Will Syria break apart along sectarian lines? What are the origins of the conflict? What are the pros and cons of a US-led intervention? How is the war impacting individual lives? These were among the questions of a panel debate on the Syrian civil crisis at Maastricht University in October 2013.
Some birds fly south for winter, driven by the need for warmth and food in milder climates. They face neither physical borders nor restrictions on their movement. The situation for most of humanity, however, is much less straightforward — not least on the fringes of Europe.
The Western Balkans sits on a fault line of ethnic and religious tensions. The histories of Albania and Serbia among others are deeply marked by wars — wars that have sparked waves of migration over the centuries. Yet nowadays migration in and from the region is driven less by political unrest than by mass unemployment, linked in part to the Eurozone crisis.
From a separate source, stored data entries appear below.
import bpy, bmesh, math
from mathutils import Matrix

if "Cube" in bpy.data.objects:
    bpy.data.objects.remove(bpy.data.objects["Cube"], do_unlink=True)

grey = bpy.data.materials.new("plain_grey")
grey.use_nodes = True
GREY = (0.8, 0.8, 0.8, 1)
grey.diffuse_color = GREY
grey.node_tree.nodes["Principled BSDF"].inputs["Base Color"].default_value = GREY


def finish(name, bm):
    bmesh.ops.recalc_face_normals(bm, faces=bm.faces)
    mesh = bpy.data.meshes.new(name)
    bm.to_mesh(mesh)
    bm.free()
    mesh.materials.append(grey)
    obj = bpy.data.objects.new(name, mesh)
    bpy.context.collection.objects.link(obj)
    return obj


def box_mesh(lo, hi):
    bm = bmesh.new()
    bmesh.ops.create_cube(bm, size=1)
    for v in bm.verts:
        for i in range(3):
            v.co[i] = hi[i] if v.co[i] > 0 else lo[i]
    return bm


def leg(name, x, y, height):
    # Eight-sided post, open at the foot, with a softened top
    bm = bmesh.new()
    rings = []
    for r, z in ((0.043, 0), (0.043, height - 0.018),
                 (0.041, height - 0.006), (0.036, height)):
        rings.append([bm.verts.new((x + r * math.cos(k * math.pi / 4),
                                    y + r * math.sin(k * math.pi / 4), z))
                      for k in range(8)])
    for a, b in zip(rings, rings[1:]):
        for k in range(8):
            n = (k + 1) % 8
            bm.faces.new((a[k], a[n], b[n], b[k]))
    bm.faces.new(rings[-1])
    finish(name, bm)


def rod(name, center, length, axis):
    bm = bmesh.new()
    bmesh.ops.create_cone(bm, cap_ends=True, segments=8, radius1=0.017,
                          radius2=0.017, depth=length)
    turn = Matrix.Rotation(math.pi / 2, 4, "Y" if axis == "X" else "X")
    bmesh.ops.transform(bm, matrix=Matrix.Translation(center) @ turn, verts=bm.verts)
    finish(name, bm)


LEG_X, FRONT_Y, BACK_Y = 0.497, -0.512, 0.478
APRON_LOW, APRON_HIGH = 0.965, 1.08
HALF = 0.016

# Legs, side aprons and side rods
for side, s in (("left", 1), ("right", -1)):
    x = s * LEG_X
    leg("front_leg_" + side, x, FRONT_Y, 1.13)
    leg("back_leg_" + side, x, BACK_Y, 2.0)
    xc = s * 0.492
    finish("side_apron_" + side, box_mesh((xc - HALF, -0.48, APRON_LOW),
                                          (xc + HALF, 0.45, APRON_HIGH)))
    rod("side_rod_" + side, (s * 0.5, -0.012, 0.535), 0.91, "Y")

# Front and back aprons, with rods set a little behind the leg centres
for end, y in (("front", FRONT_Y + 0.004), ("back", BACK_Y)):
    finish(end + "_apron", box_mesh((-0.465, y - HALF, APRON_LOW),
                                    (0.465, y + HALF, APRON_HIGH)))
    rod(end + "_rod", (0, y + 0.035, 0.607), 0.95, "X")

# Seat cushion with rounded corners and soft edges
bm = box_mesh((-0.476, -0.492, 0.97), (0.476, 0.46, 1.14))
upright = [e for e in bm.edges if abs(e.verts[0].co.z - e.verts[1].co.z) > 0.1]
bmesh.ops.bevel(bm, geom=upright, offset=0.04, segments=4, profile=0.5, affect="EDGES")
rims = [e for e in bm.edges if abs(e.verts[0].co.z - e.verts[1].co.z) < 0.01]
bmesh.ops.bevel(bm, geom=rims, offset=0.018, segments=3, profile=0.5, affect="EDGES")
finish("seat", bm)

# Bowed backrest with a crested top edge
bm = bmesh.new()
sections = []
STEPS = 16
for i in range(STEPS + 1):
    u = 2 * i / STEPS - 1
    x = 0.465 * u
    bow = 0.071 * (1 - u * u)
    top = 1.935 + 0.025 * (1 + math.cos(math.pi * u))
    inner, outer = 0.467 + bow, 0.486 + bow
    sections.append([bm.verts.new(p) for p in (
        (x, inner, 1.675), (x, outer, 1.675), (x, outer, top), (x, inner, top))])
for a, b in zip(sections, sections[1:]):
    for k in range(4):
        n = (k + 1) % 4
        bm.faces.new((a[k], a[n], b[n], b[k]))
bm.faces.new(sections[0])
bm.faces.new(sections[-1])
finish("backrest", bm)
The World Bank’s World Development Report 2014 will focus on ‘Managing Risk for Development’. As the Bank frames it in a concept note, “responsible and efficient risk management is crucial not only to reduce the negative impacts of shocks and hazards but also to enable individuals, households, and entrepreneurs to pursue new opportunities for growth and prosperity”.
The recognition of entrepreneurs as a category of agents, whose decisions are influenced by shocks and hazards, is part of a growing recognition of the role, both positive and negative, of entrepreneurs in development – see for instance my 2010 overview paper in the Small Business Economics Journal. One particular risk that entrepreneurs face in most fragile states is that of violent conflict. How can entrepreneurs manage the risk and impacts of violent conflict?